It’s just 2 miles long and a quick three-minute foot-ferry ride from the mainland, but Jetty Island, formed over the past century out of accumulated sediment from the dredging of the Snohomish River, packs a full day of legitimate summer fun in Puget Sound.
The adventure begins on the ferry, operated by the Port of Everett, offering a charming, free and seasonal cruise that departs from Jetty Landing at the Port of Everett Marina.
After arriving on the island, passengers disembark onto a small floating dock, the island’s only artificial structure, where its seasonal, floating bathrooms are located.

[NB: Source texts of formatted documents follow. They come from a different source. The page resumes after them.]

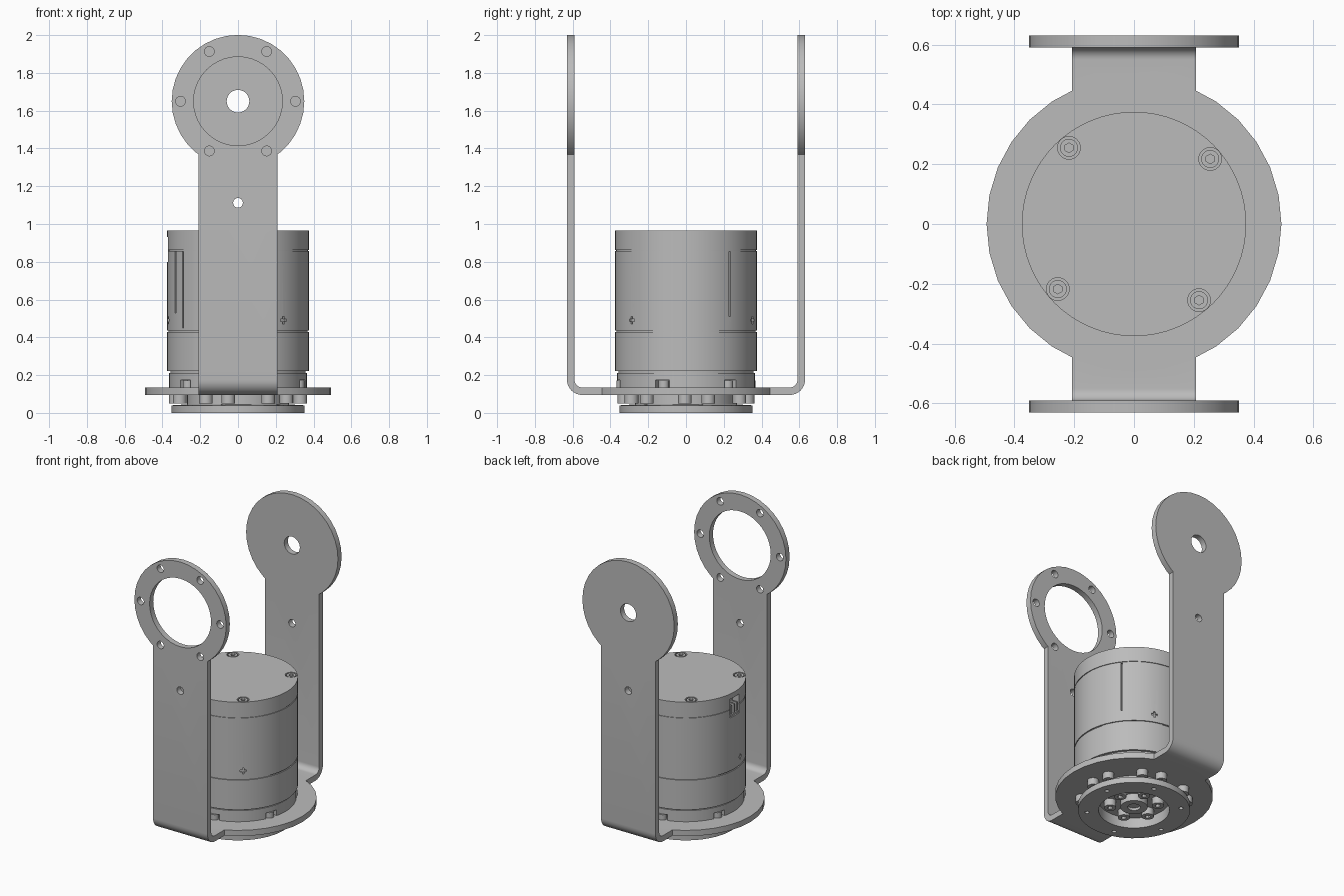
import bpy, bmesh
from math import sin, cos, pi, radians
from mathutils import Matrix, Vector

cube = bpy.data.objects.get("Cube")
if cube:
    bpy.data.objects.remove(cube, do_unlink=True)

grey = bpy.data.materials.new("plain grey")
grey.use_nodes = True
grey.diffuse_color = (0.5, 0.5, 0.5, 1)
grey.node_tree.nodes["Principled BSDF"].inputs["Base Color"].default_value = (0.5, 0.5, 0.5, 1)


def finish(name, bm):
    bmesh.ops.recalc_face_normals(bm, faces=bm.faces)
    mesh = bpy.data.meshes.new(name)
    bm.to_mesh(mesh)
    bm.free()
    obj = bpy.data.objects.new(name, mesh)
    bpy.context.collection.objects.link(obj)
    mesh.materials.append(grey)
    return obj


def add_cylinder(bm, center, radius, length, axis="Z", sides=24):
    turn = Matrix.Rotation(pi / 2, 4, "X") if axis == "Y" else Matrix()
    bmesh.ops.create_cone(bm, cap_ends=True, segments=sides, radius1=radius, radius2=radius,
                          depth=length, matrix=Matrix.Translation(center) @ turn)


def add_box(bm, angle, radius, z, depth, width, height):
    """Box whose depth points outward from the z axis."""
    place = Matrix.Rotation(radians(angle), 4, "Z") @ Matrix.Translation((radius, 0, z))
    bmesh.ops.create_cube(bm, size=1, matrix=place @ Matrix.Diagonal((depth, width, height, 1)))


def lathe(name, profile, sides):
    """Spin a profile of (radius, z) points; it starts and ends on the axis."""
    bm = bmesh.new()
    verts = [bm.verts.new((r, 0, z)) for r, z in profile]
    edges = [bm.edges.new(pair) for pair in zip(verts, verts[1:])]
    bmesh.ops.spin(bm, geom=verts + edges, cent=(0, 0, 0), axis=(0, 0, 1),
                   angle=2 * pi, steps=sides, use_duplicate=False)
    bmesh.ops.remove_doubles(bm, verts=bm.verts, dist=0.0005)
    return finish(name, bm)


def combine(target, bm, operation):
    """Apply a boolean with the shape in bm, then drop the helper."""
    helper = finish("helper", bm)
    helper.hide_render = True
    mod = target.modifiers.new("boolean", "BOOLEAN")
    mod.operation, mod.object, mod.solver = operation, helper, "EXACT"
    mod.use_self = True
    bpy.context.view_layer.update()
    graph = bpy.context.evaluated_depsgraph_get()
    mesh = bpy.data.meshes.new_from_object(target.evaluated_get(graph))
    target.modifiers.clear()
    target.data = mesh
    bpy.data.objects.remove(helper, do_unlink=True)


def smooth(obj, angle=25):
    bpy.ops.object.select_all(action="DESELECT")
    obj.select_set(True)
    bpy.context.view_layer.objects.active = obj
    bpy.ops.object.shade_smooth_by_angle(angle=radians(angle))


def polar(radius, angle, z):
    a = radians(angle)
    return Vector((radius * cos(a), radius * sin(a), z))


# U-shaped bracket: a bent strip joined to a round base and two round ends
HALF, THICK, LOW, PIVOT = 0.63, 0.04, 0.095, 1.65


def bend_line(offset):
    radius = 0.08 - offset
    arc = [(HALF - 0.08 + radius * sin(t), LOW + 0.08 - radius * cos(t))
           for t in [i * pi / 16 for i in range(9)]]
    right = arc + [(HALF - offset, PIVOT)]
    return [(-y, z) for y, z in reversed(right)] + right


bm = bmesh.new()
outline = bend_line(0) + bend_line(THICK)[::-1]
strip = bm.faces.new([bm.verts.new((-0.208, y, z)) for y, z in outline])
moved = bmesh.ops.extrude_face_region(bm, geom=[strip])["geom"]
bmesh.ops.translate(bm, vec=(0.416, 0, 0), verts=[v for v in moved if isinstance(v, bmesh.types.BMVert)])
bracket = finish("bracket", bm)

bm = bmesh.new()
add_cylinder(bm, (0, 0, LOW + THICK / 2), 0.493, THICK, sides=32)
for side in (-1, 1):
    add_cylinder(bm, (0, side * (HALF - THICK / 2), PIVOT), 0.351, THICK, "Y", 36)
combine(bracket, bm, "UNION")

# Bracket holes: large ring with screw holes in front, small pivot hole behind
bm = bmesh.new()
front, back = -HALF + THICK / 2, HALF - THICK / 2
add_cylinder(bm, (0, front, PIVOT), 0.235, 0.1, "Y", 40)
add_cylinder(bm, (0, back, PIVOT), 0.06, 0.1, "Y")
for y in (front, back):
    add_cylinder(bm, (0, y, 1.112), 0.026, 0.1, "Y", 16)
for i in range(6):
    p = polar(0.304, i * 60, 0)
    add_cylinder(bm, (p.x, front, PIVOT + p.y), 0.026, 0.1, "Y", 16)
combine(bracket, bm, "DIFFERENCE")
smooth(bracket)

# Motor housing with grooves between its sections
motor = lathe("motor_housing", [
    (0, 0.13), (0.365, 0.13), (0.365, 0.212), (0.358, 0.212), (0.358, 0.222),
    (0.375, 0.222), (0.375, 0.427), (0.368, 0.427), (0.368, 0.435), (0.375, 0.435),
    (0.375, 0.856), (0.37, 0.856), (0.37, 0.862), (0.375, 0.862), (0.375, 0.966), (0, 0.966)], 64)

bm = bmesh.new()
top_angles = [40.5 + 90 * i for i in range(4)]
for a in top_angles:
    add_cylinder(bm, polar(0.335, a, 0.966), 0.038, 0.04)
for i in range(6):
    add_box(bm, 40 + 60 * i, 0.36, 0.155, 0.09, 0.08, 0.04)
# Narrow side slits, socket opening and small cross marks
for a, low in ((38, 0.51), (-141, 0.45), (-152, 0.53)):
    add_box(bm, a, 0.375, (low + 0.855) / 2, 0.03, 0.01, 0.855 - low)
add_box(bm, 180, 0.36, 0.865, 0.08, 0.1, 0.13)
combine(motor, bm, "DIFFERENCE")
bm = bmesh.new()
for a in (-50, 70, 190):
    add_box(bm, a, 0.375, 0.49, 0.02, 0.04, 0.012)
    add_box(bm, a, 0.375, 0.49, 0.02, 0.012, 0.04)
combine(motor, bm, "DIFFERENCE")
smooth(motor)

# Socket pins
bm = bmesh.new()
for a in (175, 180, 185):
    add_box(bm, a, 0.345, 0.85, 0.05, 0.012, 0.06)
add_box(bm, 180, 0.345, 0.81, 0.05, 0.09, 0.012)
finish("socket_pins", bm)


def screws(name, spots, radius, length, socket, face):
    """Round screw heads; each socket opens up (face 1) or down (face -1)."""
    bm = bmesh.new()
    for p in spots:
        add_cylinder(bm, p, radius, length, sides=20)
    obj = finish(name, bm)
    bm = bmesh.new()
    for p in spots:
        add_cylinder(bm, p + Vector((0, 0, face * length / 2)), socket, length, sides=6)
    combine(obj, bm, "DIFFERENCE")
    smooth(obj)


screws("cover_screws", [polar(0.335, a, 0.951) for a in top_angles], 0.03, 0.026, 0.016, 1)
screws("housing_screws", [polar(0.345, 40 + 60 * i, 0.152) for i in range(6)], 0.028, 0.04, 0.014, 1)
screws("bracket_screws", [polar(0.33, 10 + 60 * i + s, 0.074) for i in range(6) for s in (-11, 11)],
       0.036, 0.05, 0.016, -1)
screws("hub_screws", [polar(0.15, 15 + 60 * i, 0.05) for i in range(6)], 0.038, 0.05, 0.018, -1)

# Output flange with a recessed middle and a raised hub
flange = lathe("output_flange", [
    (0, 0.04), (0.04, 0.04), (0.04, 0.022), (0.085, 0.022), (0.085, 0.072), (0.222, 0.072), (0.222, 0),
    (0.351, 0), (0.351, 0.04), (0.27, 0.045), (0.27, 0.1), (0, 0.1)], 48)
bm = bmesh.new()
for i in range(6):
    add_cylinder(bm, polar(0.295, 15 + 60 * i, 0), 0.014, 0.1, sides=12)
combine(flange, bm, "DIFFERENCE")
smooth(flange)
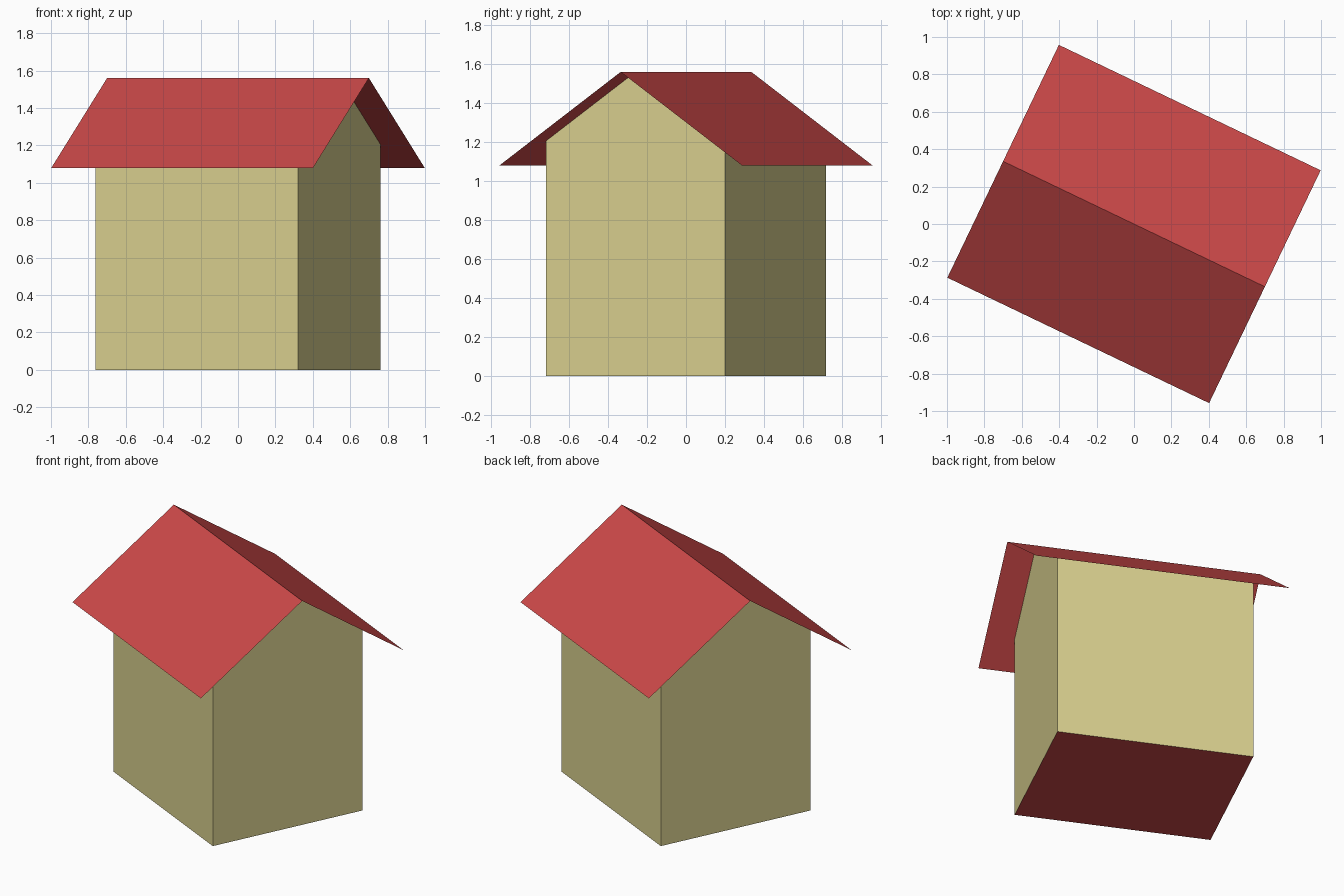
import bpy
import math

cube = bpy.data.objects.get("Cube")
if cube:
    bpy.data.objects.remove(cube, do_unlink=True)

TURN = -math.radians(25.6)      # the whole house is turned on its plot
RIDGE, EAVE = 1.56, 1.08
ROOF_X, ROOF_Y = 0.776, 0.69    # half length and half width of the roof
WALL_X, WALL_Y = 0.60, 0.51     # half length and half width of the walls
WALL_TOP = RIDGE - (RIDGE - EAVE) * WALL_Y / ROOF_Y


def linear(c):
    return c / 12.92 if c <= 0.04045 else ((c + 0.055) / 1.055) ** 2.4


def material(name, srgb):
    colour = [linear(c) for c in srgb] + [1.0]
    mat = bpy.data.materials.new(name)
    mat.use_nodes = True
    mat.diffuse_color = colour
    bsdf = mat.node_tree.nodes["Principled BSDF"]
    bsdf.inputs["Base Color"].default_value = colour
    return mat


def extrude_profile(name, profile, half, mat, closed=False):
    """Sweep a (y, z) profile along x; a closed one also gets both ends."""
    n = len(profile)
    verts = [(x, y, z) for x in (-half, half) for y, z in profile]
    faces = [(i, n + i, n + i + 1, i + 1) for i in range(n - 1)]
    if closed:
        faces += [tuple(range(n)), tuple(reversed(range(n, 2 * n)))]
    mesh = bpy.data.meshes.new(name)
    mesh.from_pydata(verts, [], faces)
    mesh.materials.append(mat)
    obj = bpy.data.objects.new(name, mesh)
    obj.rotation_euler.z = TURN
    bpy.context.collection.objects.link(obj)
    return obj


red = material("roof red", (0.80, 0.285, 0.285))
cream = material("wall cream", (0.85, 0.815, 0.56))

# Thin gabled roof sheet
extrude_profile("roof", [(ROOF_Y, EAVE), (0, RIDGE), (-ROOF_Y, EAVE)], ROOF_X, red)

# Side walls, floor and gable ends, open under the roof
gable = [(0, RIDGE), (-WALL_Y, WALL_TOP), (-WALL_Y, 0), (WALL_Y, 0),
         (WALL_Y, WALL_TOP)]
walls = extrude_profile("walls", gable[1:], WALL_X, cream)
walls.data.materials.append(red)
for face in walls.data.polygons:
    if abs(face.normal.z) > 0.9:
        face.material_index = 1     # red floor

for side, name in ((-1, "right_gable"), (1, "left_gable")):
    mesh = bpy.data.meshes.new(name)
    outline = gable if side > 0 else gable[::-1]
    mesh.from_pydata([(side * WALL_X, y, z) for y, z in outline], [],
                     [tuple(range(len(outline)))])
    mesh.materials.append(cream)
    end = bpy.data.objects.new(name, mesh)
    end.rotation_euler.z = TURN
    bpy.context.collection.objects.link(end)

After a short walk across a grassy dune, you’ll come to the sandy beach.
What to do with all this time on your hands? Rule number one: Bring the sandcastle tools and a bathing suit. One of the most surprising features of this uniquely situated island is its fine sand beaches and, because of its shallow waters, bathwater-warm ocean temps—elements that are practically unheard of among the islands of Puget Sound. Let the kids wade out, build a few castles and play in the sand while you catch up on your summer reading. Take in the amazing views of Mount Baker and downtown Everett from your unique vantage point. Or, explore the shoreline and the surrounding flora and fauna—which includes various species of grasses, small trees, more than 45 species of birds and the occasional marine mammals, such as seals and whales—and enjoy an impossibly perfect summer day in the Sound.
If you go
Jetty Island is a 30-minute drive north of Seattle in Everett. Port of Everett, Jetty Landing and Boat Launch, 10th Street and W Marine View Drive; 425.257.8304; everettwa.gov/jettyisland
The ferry operates from July to early September; $2/adult and $1/child donation suggested. Make a ferry reservation by calling the Jetty Island Reservation Line, 425.257.8304, and avoid the ferry line. Parking at the marina is $3 a day. Hours vary at the park, but the latest ferry back to Everett on weekends departs at 9 p.m.
Pets, alcohol and glass containers are not allowed on the island. There are no lifeguards, no overnight camping and no accommodation for strollers or other wheeled equipment.
Other than the floating restrooms on the dock, there are no services, so pack what you need for a day at the beach: picnic supplies, water, sunscreen, towels, etc.
Paddle Your Own Canoe
Skip the ferry and paddle over in your sea kayak or canoe; small watercraft leaving from the Jetty Landing and Boat Launch can easily navigate the short passage, making for a more intimate day trip to the island.